Maybe the University of Kentucky's own Derek Keeling was better off not getting into the Broadway revival of Grease. The show, for which the leads were cast through the NBC reality show Grease: You're the One that I Want, opened last night, and the New York theater scribes were not kind. It wasn't necessarily that they were overly harsh to Max Crumm and Laura Osnes, who won the roles of Danny and Sandy, but that they thought the overall enterprise was safe and dull. (Copyrighted AP photo of Osnes and Crumm, above, by Joan Marcus.)
The New York Times Ben Brantley said the show about a high school felt like a show put on by a high school, "and I don't mean a high school of the performing arts."
Newsday's Linda Winer damned Crumm and Osnes with faint praise and said the rest of the show appears to have been cast to make the reality show winners look good.
The New York Daily News' Joe Dziemianowicz says Crumm and Osnes are "Fine," then adds that fine doesn't cut it as a Broadway lead.
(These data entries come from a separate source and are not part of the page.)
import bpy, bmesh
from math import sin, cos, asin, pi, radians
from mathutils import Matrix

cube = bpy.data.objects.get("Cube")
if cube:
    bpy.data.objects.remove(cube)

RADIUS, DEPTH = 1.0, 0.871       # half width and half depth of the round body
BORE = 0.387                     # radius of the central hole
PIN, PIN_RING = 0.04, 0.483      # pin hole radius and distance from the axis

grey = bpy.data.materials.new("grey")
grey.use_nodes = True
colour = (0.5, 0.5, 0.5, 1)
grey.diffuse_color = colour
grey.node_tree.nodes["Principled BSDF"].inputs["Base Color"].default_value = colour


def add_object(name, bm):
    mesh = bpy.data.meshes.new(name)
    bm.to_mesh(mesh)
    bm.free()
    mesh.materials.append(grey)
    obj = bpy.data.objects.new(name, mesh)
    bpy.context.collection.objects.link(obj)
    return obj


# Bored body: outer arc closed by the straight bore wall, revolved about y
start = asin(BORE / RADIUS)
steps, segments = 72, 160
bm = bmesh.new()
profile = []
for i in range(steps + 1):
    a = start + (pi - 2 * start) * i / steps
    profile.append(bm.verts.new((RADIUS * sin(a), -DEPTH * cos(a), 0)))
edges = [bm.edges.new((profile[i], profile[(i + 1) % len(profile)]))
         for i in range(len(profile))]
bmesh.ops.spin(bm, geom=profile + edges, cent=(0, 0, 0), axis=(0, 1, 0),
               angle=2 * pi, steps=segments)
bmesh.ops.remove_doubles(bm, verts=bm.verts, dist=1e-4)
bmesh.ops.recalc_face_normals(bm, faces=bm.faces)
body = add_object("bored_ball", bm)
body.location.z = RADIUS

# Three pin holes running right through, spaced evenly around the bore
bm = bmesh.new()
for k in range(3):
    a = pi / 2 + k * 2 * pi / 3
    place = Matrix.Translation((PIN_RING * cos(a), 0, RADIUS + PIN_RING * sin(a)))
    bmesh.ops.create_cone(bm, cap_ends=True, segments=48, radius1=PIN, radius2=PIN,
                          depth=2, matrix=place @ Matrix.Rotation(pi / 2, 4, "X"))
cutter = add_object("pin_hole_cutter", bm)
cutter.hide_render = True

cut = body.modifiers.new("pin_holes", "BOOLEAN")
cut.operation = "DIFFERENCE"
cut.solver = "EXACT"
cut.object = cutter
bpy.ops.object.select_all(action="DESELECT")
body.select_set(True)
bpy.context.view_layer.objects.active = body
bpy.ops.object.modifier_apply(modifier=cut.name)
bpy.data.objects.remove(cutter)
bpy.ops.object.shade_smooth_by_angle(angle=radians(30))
Robert Feldberg of North Jesey's Record says the show, "seems uninterested in being much more than the end product of a TV promotion."
The New York Post's Clive Barnes was most the most pointed critic I read in laying blame for Grease's failure at Crumm and Osnes' feet, or more to the point, the people who voted for them.
And this is sort of what you had to expect. Reality TV was not going to be welcome with open arms by Broadway critics or a lot of the Broadway community unless someone really stormed through and knocked their socks off. But there were consistent threads running through these reviews, like the actors seeming to be overdirected by Kathleen Marshall and Crumm not being a convincing leader of the pack. That was why Crumm came close to not even making the final field for the live competition, because the judges, producer David Ian in particular, doubted boyishly sweet Crumm could morph into tough ladykiller Danny. The general population that votes on reality show competitions may not completely understand that just because you're the best talent on stage -- which Crumm arguably was -- doesn't mean you're right for every part.
Of course, audiences will have the final say on this revival, and if it does indeed sell out for 18 straight years -- which is how long producers claim it would take to get everyone who voted in the competition into the Brooks Atkinson Theatre -- this may not be the last time reality TV bites Broadway.